1. Launch "Terminal" and enter the following command to go to the folder where the Font Encoder is located.


	cd linuxbarcodefonts/Resource/commandline		
		


2. Enter the following command to generate a Code128A barcode. The first parameter specifies the type of barcode and the second parameter specifies the input data.


	./barcodecmd Code128A "12345678"		
		




Some barcodes such as Code39 allow the check character to be turned on/off.
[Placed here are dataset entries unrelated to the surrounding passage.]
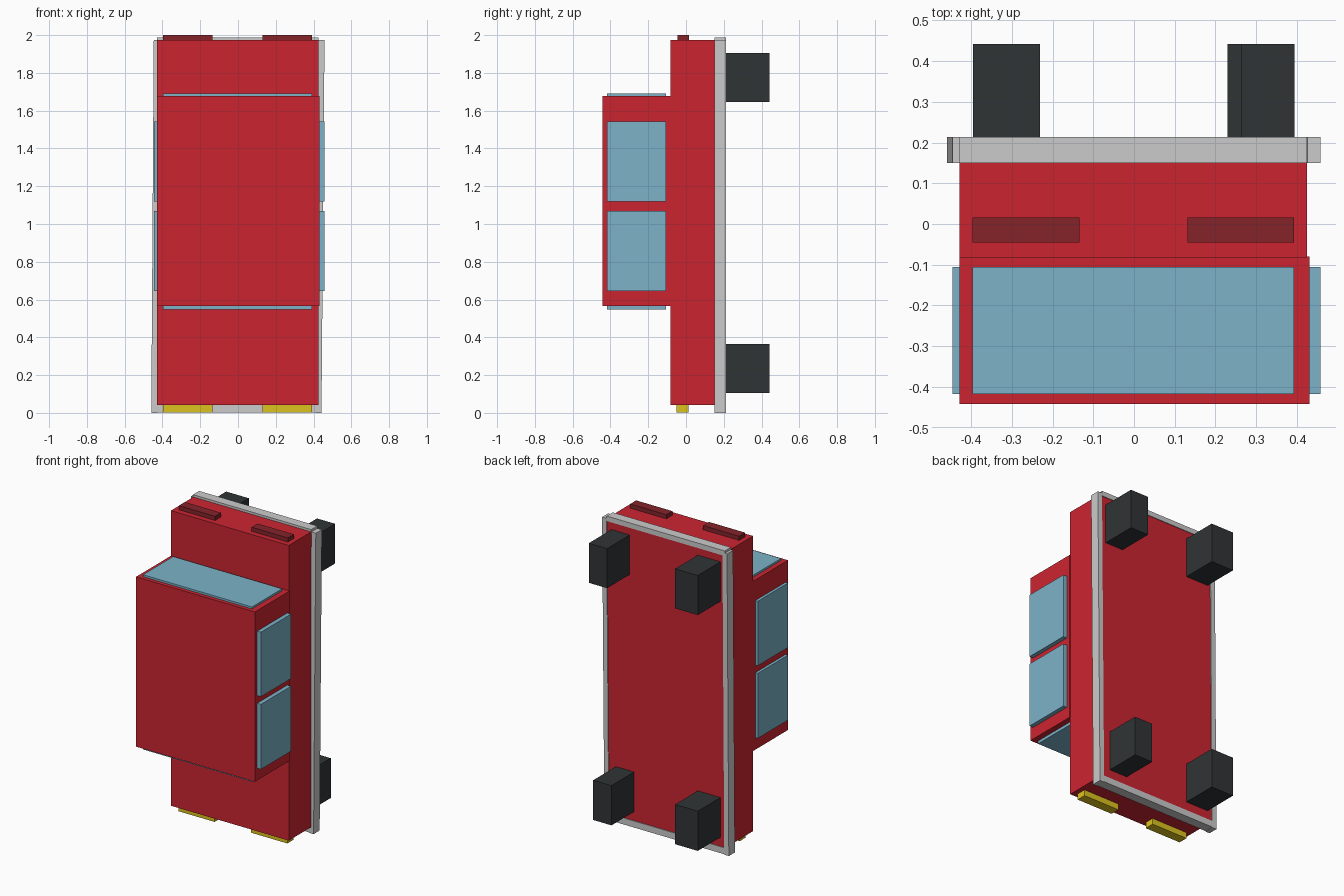
import bpy, bmesh

if "Cube" in bpy.data.objects:
    bpy.data.objects.remove(bpy.data.objects["Cube"])

def material(name, rgb):
    m = bpy.data.materials.new(name)
    m.diffuse_color = (*rgb, 1)
    m.use_nodes = True
    m.node_tree.nodes["Principled BSDF"].inputs["Base Color"].default_value = m.diffuse_color
    return m

RED = material("red_paint", (0.6, 0.018, 0.03))
GLASS = material("blue_glass", (0.2, 0.45, 0.58))
BLACK = material("tyre_black", (0.03, 0.034, 0.036))
YELLOW = material("lamp_yellow", (0.72, 0.54, 0.013))
DARK_RED = material("lamp_red", (0.23, 0.017, 0.023))

def box(name, x, y, z, mat=None, lean=0.0):
    """Box from (min, max) ranges; lean shifts the top end along x."""
    bm = bmesh.new()
    bmesh.ops.create_cube(bm, size=1)
    for v in bm.verts:
        top = v.co.z > 0
        v.co = (x[v.co.x > 0] + (lean if top else 0), y[v.co.y > 0], z[top])
    me = bpy.data.meshes.new(name)
    bm.to_mesh(me)
    bm.free()
    ob = bpy.data.objects.new(name, me)
    bpy.context.collection.objects.link(ob)
    if mat:
        me.materials.append(mat)
    return ob

# Car standing on its nose: body and cabin
box("body", (-0.428, 0.425), (-0.082, 0.208), (0.042, 1.973), RED)
box("cabin", (-0.428, 0.431), (-0.442, -0.08), (0.566, 1.677), RED)

# Trim strips around the underside edge; the side strips lean slightly
TRIM_Y = (0.15, 0.213)
box("trim_left", (-0.459, -0.426), TRIM_Y, (0.0, 1.973), lean=0.013)
box("trim_right", (0.410, 0.442), TRIM_Y, (0.0, 1.973), lean=0.016)
box("trim_rear", (-0.430, 0.425), TRIM_Y, (1.955, 1.988))
box("trim_front", (-0.440, 0.425), TRIM_Y, (0.003, 0.045))

# Windscreens at both ends of the cabin
GLASS_Y = (-0.417, -0.105)
box("rear_window", (-0.396, 0.393), GLASS_Y, (1.670, 1.69), GLASS)
box("windscreen", (-0.396, 0.393), GLASS_Y, (0.547, 0.570), GLASS)

# Two side windows on each flank
for row, z in (("front", (0.645, 1.07)), ("rear", (1.12, 1.542))):
    box(f"{row}_window_left", (-0.446, -0.42), GLASS_Y, z, GLASS)
    box(f"{row}_window_right", (0.42, 0.458), GLASS_Y, z, GLASS)

# Head and tail lamps
for side, x in (("left", (-0.396, -0.134)), ("right", (0.131, 0.393))):
    box(f"tail_lamp_{side}", x, (-0.046, 0.016), (1.965, 2.0), DARK_RED)
    box(f"head_lamp_{side}", x, (-0.051, 0.012), (0.003, 0.05), YELLOW)

# Block wheels; the right-hand pair is narrower and slightly offset
for row, z, xr in (("front", (0.104, 0.364), (0.23, 0.362)),
                   ("rear", (1.647, 1.906), (0.262, 0.394))):
    box(f"{row}_wheel_left", (-0.395, -0.231), (0.2, 0.442), z, BLACK)
    box(f"{row}_wheel_right", xr, (0.2, 0.442), z, BLACK)
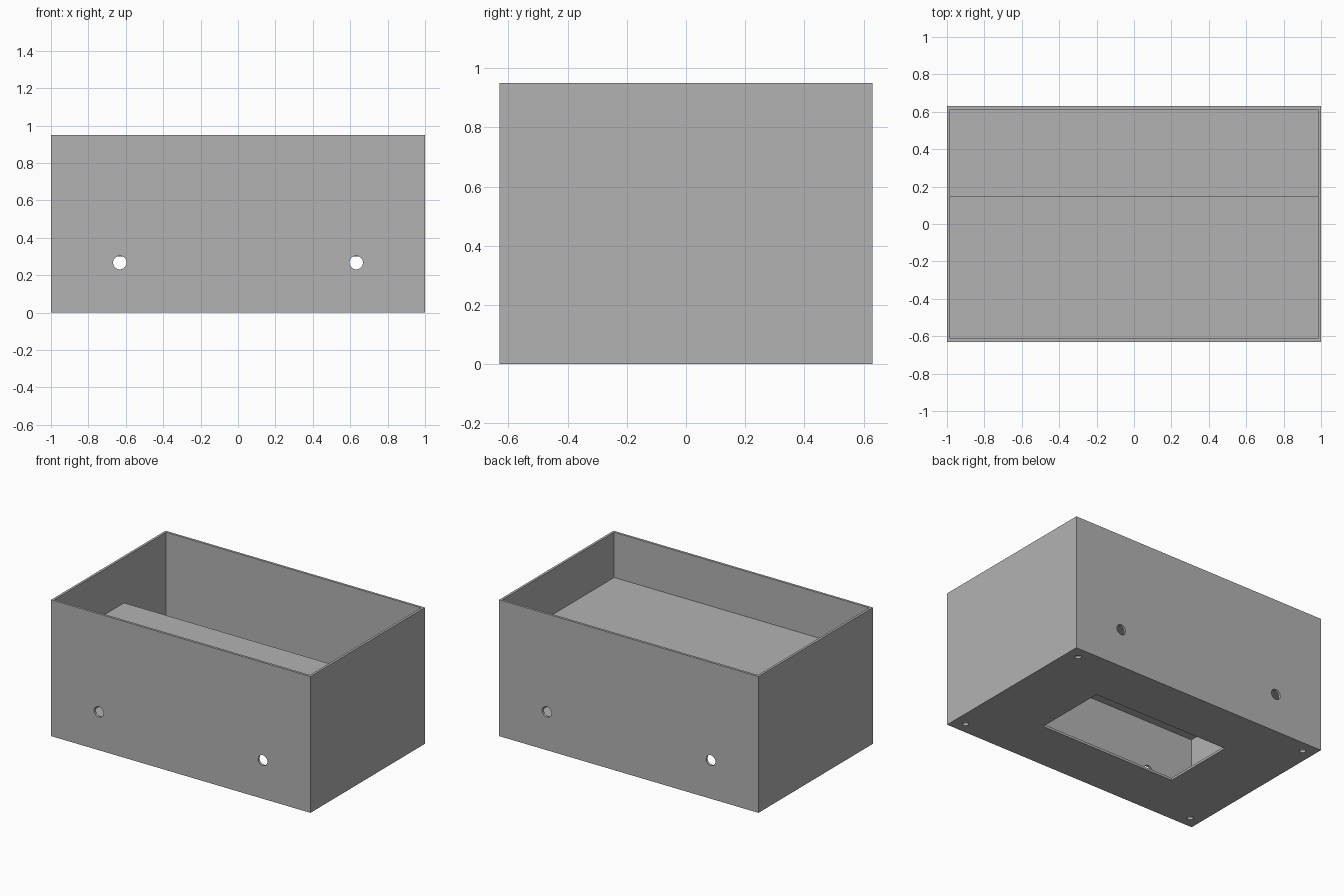
import bpy, bmesh, math
from mathutils import Matrix, Vector

if "Cube" in bpy.data.objects:
    bpy.data.objects.remove(bpy.data.objects["Cube"])

W, D, H = 2.0, 1.26, 0.95      # outer size
T = 0.0167                     # wall thickness

grey = bpy.data.materials.new("plain_grey")
grey.diffuse_color = (0.45, 0.45, 0.45, 1)
grey.use_nodes = True
grey.node_tree.nodes["Principled BSDF"].inputs["Base Color"].default_value = grey.diffuse_color


def make_object(name, bm):
    bmesh.ops.recalc_face_normals(bm, faces=bm.faces)
    mesh = bpy.data.meshes.new(name)
    bm.to_mesh(mesh)
    bm.free()
    mesh.materials.append(grey)
    obj = bpy.data.objects.new(name, mesh)
    bpy.context.collection.objects.link(obj)
    return obj


def box(name, size, centre):
    bm = bmesh.new()
    bmesh.ops.create_cube(bm, size=1, matrix=Matrix.Translation(centre) @ Matrix.Diagonal((*size, 1)))
    return make_object(name, bm)


def cylinder(name, radius, length, centre, rotation=Matrix()):
    bm = bmesh.new()
    bmesh.ops.create_cone(bm, cap_ends=True, segments=32, radius1=radius, radius2=radius,
                          depth=length, matrix=Matrix.Translation(centre) @ rotation)
    return make_object(name, bm)


# Open case: outer block minus cavity, base opening and holes
case = box("case", (W, D, H), (0, 0, H / 2))
cutters = [
    box("cavity_cutter", (W - 2 * T, D - 2 * T, H), (0, 0, H / 2 + T)),
    box("base_opening_cutter", (1.05, 0.52, 0.2), (0, 0, 0)),
]
sideways = Matrix.Rotation(math.pi / 2, 4, 'X')
for sx in (-1, 1):
    # Holes straight through the front and back walls
    cutters.append(cylinder("wall_hole_cutter", 0.036, 2, (sx * 0.632, 0, 0.267), sideways))
    for sy in (-1, 1):
        # Screw holes in the base corners
        cutters.append(cylinder("screw_hole_cutter", 0.02, 0.2, (sx * 0.918, sy * 0.548, 0)))

for cutter in cutters:
    mod = case.modifiers.new("cut", 'BOOLEAN')
    mod.operation = 'DIFFERENCE'
    mod.solver = 'EXACT'
    mod.object = cutter
    cutter.hide_render = True
bpy.context.view_layer.update()
cut_mesh = bpy.data.meshes.new_from_object(case.evaluated_get(bpy.context.evaluated_depsgraph_get()))
case.modifiers.clear()
case.data = cut_mesh
for cutter in cutters:
    bpy.data.objects.remove(cutter)

# Stepped shelf: high tray at the front, riser, low tray at the back
inner_x, inner_y = W / 2 - T, D / 2 - T
high, low, step = 0.635, 0.317, 0.15
profile = [(-inner_y, high - T), (step - T, high - T), (step - T, low - T), (inner_y, low - T),
           (inner_y, low), (step, low), (step, high), (-inner_y, high)]
bm = bmesh.new()
face = bm.faces.new([bm.verts.new((-inner_x, y, z)) for y, z in profile])
ext = bmesh.ops.extrude_face_region(bm, geom=[face])
bmesh.ops.translate(bm, vec=Vector((2 * inner_x, 0, 0)),
                    verts=[g for g in ext["geom"] if isinstance(g, bmesh.types.BMVert)])
make_object("stepped_shelf", bm)

# Smooth hole walls, sharp edges elsewhere
bpy.context.view_layer.objects.active = case
case.select_set(True)
bpy.ops.object.shade_smooth_by_angle(angle=math.radians(30))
This is supported by a third parameter "1" to enable the check character and "0" to disable it. More information is available at the end of this section.

3. Select the output using your mouse and copy it to Ubuntu clipboard by using the Ctrl-Shift-C key (or right click on your mouse and select "Copy" from the menu).

4. Launch "LibreOffice Writer" and paste (Ctrl-Shift-V or right click on the mouse and select "Paste") the output characters on a document.

5. Set the Font to ConnectCode128_S3_Trial and Font Size to "24". You have successfully created a Code128 Subset A barcode using fonts.



To get help on generating the different types of barcodes, you can enter the following in "Terminal" (or other Linux Console).


	./barcodecmd		
		

Some barcodes such as Code39ASCII allow you to indicate whether to generate the optional check character. For example, the following command generates a Code39ASCII barcode with the check character.


	./barcodecmd Code39ASCII "12345678" 1		
		


The "1" at the end of the command indicates to generate a check character. Use a "0" to turn off the check character. In the above, "LibreOffice Writer" is used to display the barcodes. It is also possible to use the barcode fonts in other Linux applications such as Gimp, Inkscape or Mozilla Firefox.




Linux Barcode Fonts